As an example, take a look at the Naive Bayes implementation in nltk. See the train and prob_classify methods. In the train method, label_probdist and feature_probdist are computed, and in the prob_classify method, these parameters are used to estimate the probability of different class for a test sample. Just note that _label_probdist and _feature_probdist are respectively initialized to label_probdist and feature_probdist in the constructor.

About your second question (the final paragraph), even for the lazy methods such as the nearest neighbor method, we need to split data into train/test. This is because we want to evaluate the performance of the model obtained based on the training data on some samples that are not seen during training to obtain a reasonable measure of the model generalization.

• I don't see that the learning would take place in the training has anything to do with what happens on the testing. With NN the model which was learned is applied to the test but nothing special is applied to the test in Naive Bayes it seems. Further, unless I don't recall properly nearest neighbor does not use any information it used in the training to improve the result in the test
– matt
Apr 7 '17 at 15:29
• @matt I modified the answer to be more clear. Look at the second paragraph. Is it now clear? Apr 7 '17 at 16:20
• It seems to me that the entire process is recalculated in the test set. Is that wrong? Nothing is carried over from the training set to the test set, whereas in something like a neural network, the learned parameters are carried over
– matt
Apr 8 '17 at 1:15
• @matt No! The process is not repeated for the test set. The whole parameters are carried over from the training set to the test set. In this aspect, it is completely like NNs. Apr 8 '17 at 2:21
• thanks for the comments. Do you know of an implementation of this that shows that it learns the parameters and carries them over to the testing task? I downloaded e1071 and then tried to view naiveBayes but it just gives me a kind of wrapper like this:naiveBayes function (x, ...) UseMethod("naiveBayes") <environment: namespace:e1071>
– matt
Apr 8 '17 at 14:19

I did not see any parameters in the Naive Bayes Classifier.

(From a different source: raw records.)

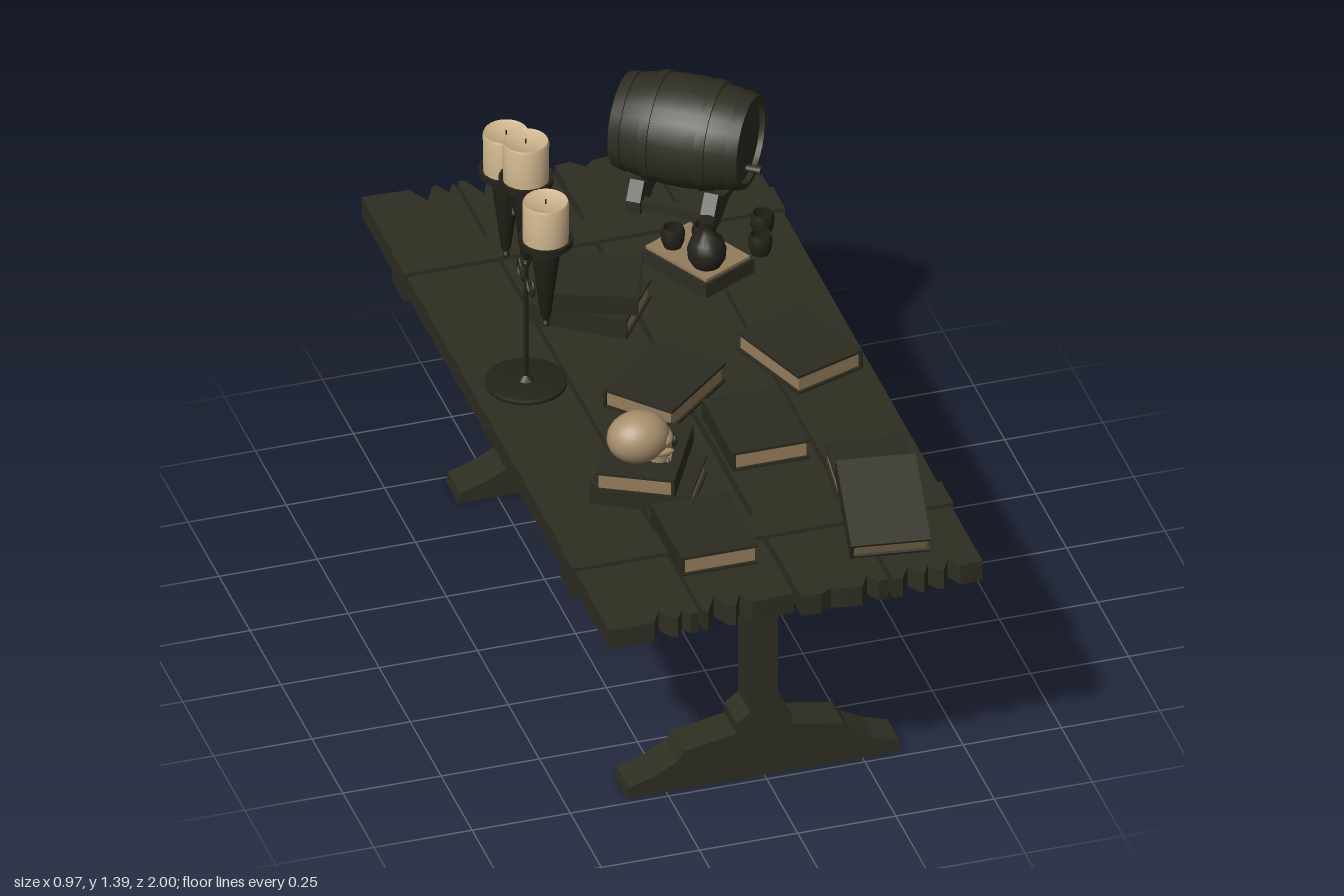
import * as THREE from 'three';
import { toCreasedNormals } from 'three/addons/utils/BufferGeometryUtils.js';

const mat = (name, color, side = THREE.FrontSide) => {
  const m = new THREE.MeshStandardMaterial({ color, side });
  m.name = name;
  return m;
};

export function createModel() {
  const wood = mat('dark wood', 0x2f2e22);
  const cover = mat('book cover', 0x2c2b20);
  const iron = mat('iron', 0x23231a);
  const wax = mat('candle wax', 0xcdb48c);
  const bone = mat('bone', 0xa8906c);
  const paper = mat('paper', 0x947d5c);
  const model = new THREE.Group();
  const TOP = 0.685;

  const add = (parent, name, geo, material, x = 0, y = 0, z = 0) => {
    const m = new THREE.Mesh(geo, material);
    m.name = name;
    m.position.set(x, y, z);
    parent.add(m);
    return m;
  };
  const group = (name, x, y, z, ry = 0, rx = 0) => {
    const g = new THREE.Group();
    g.name = name;
    g.position.set(x, y, z);
    g.rotation.set(rx, ry, 0, 'YXZ');
    model.add(g);
    return g;
  };
  const box = (w, h, d) => new THREE.BoxGeometry(w, h, d);
  const lathe = (pts, seg = 24) =>
    toCreasedNormals(new THREE.LatheGeometry(pts.map(p => new THREE.Vector2(...p)), seg), 0.6);
  const shapeOf = pts => new THREE.Shape(pts.map(p => new THREE.Vector2(...p)));
  const extrude = (shape, depth) => new THREE.ExtrudeGeometry(shape, { depth, bevelEnabled: false, curveSegments: 10 });

  // Planks with splintered ends: each notch is [x, half width, depth]
  const planks = [
    { x0: -0.48, x1: -0.247, front: [[-0.34, 0.025, 0.045], [-0.285, 0.02, 0.03]], back: [[-0.33, 0.03, 0.06], [-0.27, 0.02, 0.04]] },
    { x0: -0.237, x1: -0.004, front: [[-0.195, 0.03, 0.055], [-0.13, 0.025, 0.05]], back: [[-0.19, 0.03, 0.07], [-0.09, 0.03, 0.03]] },
    { x0: 0.01, x1: 0.235, front: [[0.09, 0.03, 0.015], [0.19, 0.025, 0.045]], back: [[0.08, 0.03, 0.03], [0.2, 0.025, 0.06]] },
    { x0: 0.245, x1: 0.477, front: [[0.295, 0.025, 0.04], [0.345, 0.02, 0.035], [0.4, 0.025, 0.05]], back: [[0.285, 0.025, 0.05], [0.385, 0.03, 0.035]] },
  ];
  planks.forEach(({ x0, x1, front, back }, i) => {
    const edge = (notches, z, s) => notches.flatMap(([x, w, d]) => [[x - w, z * s], [x, (z - d) * s], [x + w * 0.8, (z - 0.008) * s]]);
    const zf = 1 - (i % 2) * 0.008;
    const pts = [[x0, -zf], ...edge(front, zf, -1), [x1, -zf + 0.012],
      [x1, 0.985], ...edge(back, 0.995, 1).reverse(), [x0, 1 - i * 0.004]];
    const geo = extrude(shapeOf(pts), 0.055);
    geo.rotateX(-Math.PI / 2);
    add(model, 'plank', geo, wood, 0, TOP - 0.055, 0);
  });

  // Cross straps and trestle legs
  const half = [[0.35, 0], [0.345, 0.03], [0.28, 0.05], [0.22, 0.082], [0.205, 0.108], [0.07, 0.133], [0.07, 0.162],
    [0.035, 0.188], [0.035, 0.478], [0.07, 0.5], [0.07, 0.525], [0.125, 0.535], [0.22, 0.565], [0.24, 0.578], [0.35, 0.605], [0.35, 0.625]];
  const outline = [...half, ...half.map(([x, y]) => [-x, y]).reverse()];
  for (const s of [1, -1]) {
    add(model, 'crossStrap', box(0.97, 0.082, 0.098), wood, -0.003, 0.654, s * 0.68);
    add(model, 'trestleLeg', extrude(shapeOf(outline), 0.1), wood, 0, 0, s * 0.68 - 0.05);
  }

  // Books: spine = -1 or +1 is the local x side of the spine
  const book = (x, y, z, ry, spine = -1, rx = 0, w = 0.195, l = 0.25, t = 0.054) => {
    const g = group('book', x, y + t / 2, z, ry, rx);
    for (const s of [1, -1]) add(g, 'bookCover', box(w, 0.007, l), cover, 0, s * (t / 2 - 0.0035), 0);
    add(g, 'bookSpine', box(0.008, t - 0.002, l), cover, spine * (w / 2 - 0.003), 0, 0);
    add(g, 'bookPages', box(w - 0.014, t - 0.012, l - 0.014), paper, 0, 0, 0);
  };
  book(-0.1, TOP, -0.36, 0.95);
  book(-0.1, 0.744, -0.345, 1.19, -1, 0, 0.185, 0.235);
  book(-0.04, TOP, 0.05, -0.85);
  book(0.32, TOP, 0.0, 0.34, 1);
  book(0.115, TOP, 0.3, 0);
  book(-0.2, TOP, 0.43, 1.04);
  book(-0.21, 0.744, 0.425, -0.49, 1);
  book(-0.148, 0.697, 0.72, 0);
  book(0.32, 0.692, 0.59, -0.13, 1);
  book(0.28, 0.744, 0.8, -0.14, -1, 0.42);

  // Skull facing +x
  const skull = group('skull', -0.24, 0.8, 0.48, 0.08);
  const ball = (name, m, r, sx, sy, sz, x, y, z) => {
    add(skull, name, new THREE.SphereGeometry(r, 24, 16), m, x, y, z).scale.set(sx, sy, sz);
  };
  ball('cranium', bone, 0.068, 1.16, 0.95, 0.98, -0.002, 0.075, 0);
  ball('brow', bone, 0.04, 0.7, 0.6, 1.25, 0.055, 0.07, 0);
  add(skull, 'upperJaw', new THREE.CylinderGeometry(0.036, 0.028, 0.055, 14), bone, 0.052, 0.03, 0);
  for (const s of [1, -1]) {
    ball('eyeSocket', iron, 0.016, 0.45, 1, 1, 0.081, 0.06, s * 0.024);
    ball('cheekbone', bone, 0.016, 1.9, 0.6, 0.6, 0.045, 0.042, s * 0.042);
  }
  ball('noseHole', iron, 0.009, 0.5, 1.2, 0.8, 0.086, 0.038, 0);
  for (let i = -3; i <= 3; i++) {
    const a = i * 0.35;
    add(skull, 'tooth', box(0.008, 0.014, 0.008), bone, 0.052 + 0.028 * Math.cos(a), 0.007, 0.028 * Math.sin(a)).rotation.y = -a;
  }

  // Candelabra
  const stand = group('candelabra', -0.345, 0, -0.1);
  add(stand, 'standBase', lathe([[0, 0.685], [0.1, 0.685], [0.1, 0.693], [0.09, 0.697], [0.02, 0.697], [0.008, 0.71], [0, 0.71]], 32), iron);
  add(stand, 'pole', new THREE.CylinderGeometry(0.006, 0.006, 0.5, 10), iron, 0, 0.93, 0);
  add(stand, 'crossBar', box(0.009, 0.009, 0.33), iron, 0, 1.167, 0);
  for (const [z, y] of [[0.16, 1.205], [0, 1.28], [-0.16, 1.205]]) {
    add(stand, 'candleHolder', lathe([[0, -0.25], [0.008, -0.25], [0.01, -0.243], [0.006, -0.234], [0.012, -0.225], [0.036, -0.035], [0.044, -0.033],
      [0.044, -0.024], [0.04, -0.02], [0.055, -0.012], [0.067, -0.01], [0.067, 0.006], [0.06, 0.006], [0.058, 0], [0, 0]]), iron, 0, y, z);
    add(stand, 'candle', lathe([[0, 0], [0.056, 0], [0.057, 0.105], [0.054, 0.111], [0.048, 0.107], [0, 0.103]], 28), wax, 0, y, z);
    add(stand, 'wick', new THREE.CylinderGeometry(0.002, 0.002, 0.014, 6), iron, 0, y + 0.108, z);
  }
  const scroll = [[0.085, 1.125], [0.095, 1.112], [0.108, 1.13], [0.09, 1.157], [0.064, 1.145], [0.053, 1.11], [0.036, 1.065],
    [0.012, 1.03], [0.008, 0.99], [0.03, 0.967], [0.058, 0.975], [0.065, 0.998], [0.052, 1.013], [0.042, 1.0]];
  for (const s of [1, -1]) {
    const path = new THREE.CatmullRomCurve3(scroll.map(([o, y]) => new THREE.Vector3(0, y, s * o)));
    add(stand, 'scroll', new THREE.TubeGeometry(path, 60, 0.0038, 6), iron);
  }

  // Barrel lying along its local x axis, on two cradles
  const barrel = group('barrel', 0.275, 0, -0.765, -0.63);
  const bulge = t => 0.139 - 0.026 * (t / 0.165) ** 2;
  const profile = [[0, -0.152], [0.1, -0.152], [0.103, -0.165]];
  const bands = [[-0.165, -0.135], [-0.085, -0.06], [0.06, 0.085], [0.135, 0.165]];
  bands.forEach(([a, b], i) => {
    profile.push([bulge(a) + 0.004, a], [bulge(b) + 0.004, b]);
    if (i < 3) for (let k = 0; k <= 3; k++) {
      const t = b + 0.0005 + (bands[i + 1][0] - b - 0.001) * k / 3;
      profile.push([bulge(t), t]);
    }
  });
  profile.push([0.103, 0.165], [0.1, 0.152], [0, 0.152]);
  add(barrel, 'barrelBody', lathe(profile, 28), wood, 0, 0.877, 0).rotation.z = -Math.PI / 2;
  add(barrel, 'tap', new THREE.CylinderGeometry(0.011, 0.009, 0.04, 10), wood, 0.17, 0.8, 0).rotation.z = -Math.PI / 2;
  const cradle = new THREE.Shape();
  cradle.moveTo(-0.13, 0);
  cradle.lineTo(-0.085, 0);
  cradle.absarc(0, -0.06, 0.09, 2.4, 0.74, true);
  cradle.lineTo(0.085, 0);
  cradle.lineTo(0.13, 0);
  cradle.lineTo(0.13, 0.045);
  cradle.lineTo(0.1, 0.09);
  cradle.absarc(0, 0.19, 0.14, -0.8, -2.34, true);
  cradle.lineTo(-0.13, 0.045);
  for (const s of [1, -1]) {
    const m = add(barrel, 'cradle', extrude(cradle, 0.036), wood, s * 0.095 - 0.018, TOP, 0);
    m.rotation.y = Math.PI / 2;
  }
  for (const s of [1, -1]) add(barrel, 'cradleRail', box(0.2, 0.025, 0.025), wood, 0, TOP + 0.03, s * 0.105);

  // Tray with parchment, bottle and cups
  const tray = group('tray', 0.206, TOP, -0.46, 0.47);
  add(tray, 'trayBase', box(0.165, 0.04, 0.225), wood, 0, 0.02, 0);
  add(tray, 'parchment', box(0.15, 0.008, 0.21), paper, 0, 0.044, 0);
  const cupGeo = lathe([[0, 0], [0.022, 0], [0.029, 0.02], [0.03, 0.04], [0.026, 0.055], [0.022, 0.055], [0.022, 0.015], [0, 0.015]], 18);
  for (const [x, y, z] of [[0.155, 0.733, -0.5], [0.23, 0.733, -0.487], [0.37, TOP, -0.476], [0.403, TOP, -0.564]])
    add(model, 'cup', cupGeo, iron, x, y, z);
  add(model, 'bottle', lathe([[0, 0], [0.035, 0], [0.046, 0.02], [0.048, 0.045], [0.04, 0.07], [0.02, 0.09], [0.014, 0.105],
    [0.014, 0.118], [0.02, 0.12], [0.02, 0.128], [0, 0.128]]), iron, 0.21, 0.733, -0.4);

  return model;
}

I think we do not need to learn parameters like what we do in Neural networks, but we learn(or calculate) the prior probability from the training data. Then we apply the prior we calculated from training data to make predictions in test data.

• The estimated probabilities are parameters.
– Tim
Nov 2 '19 at 12:21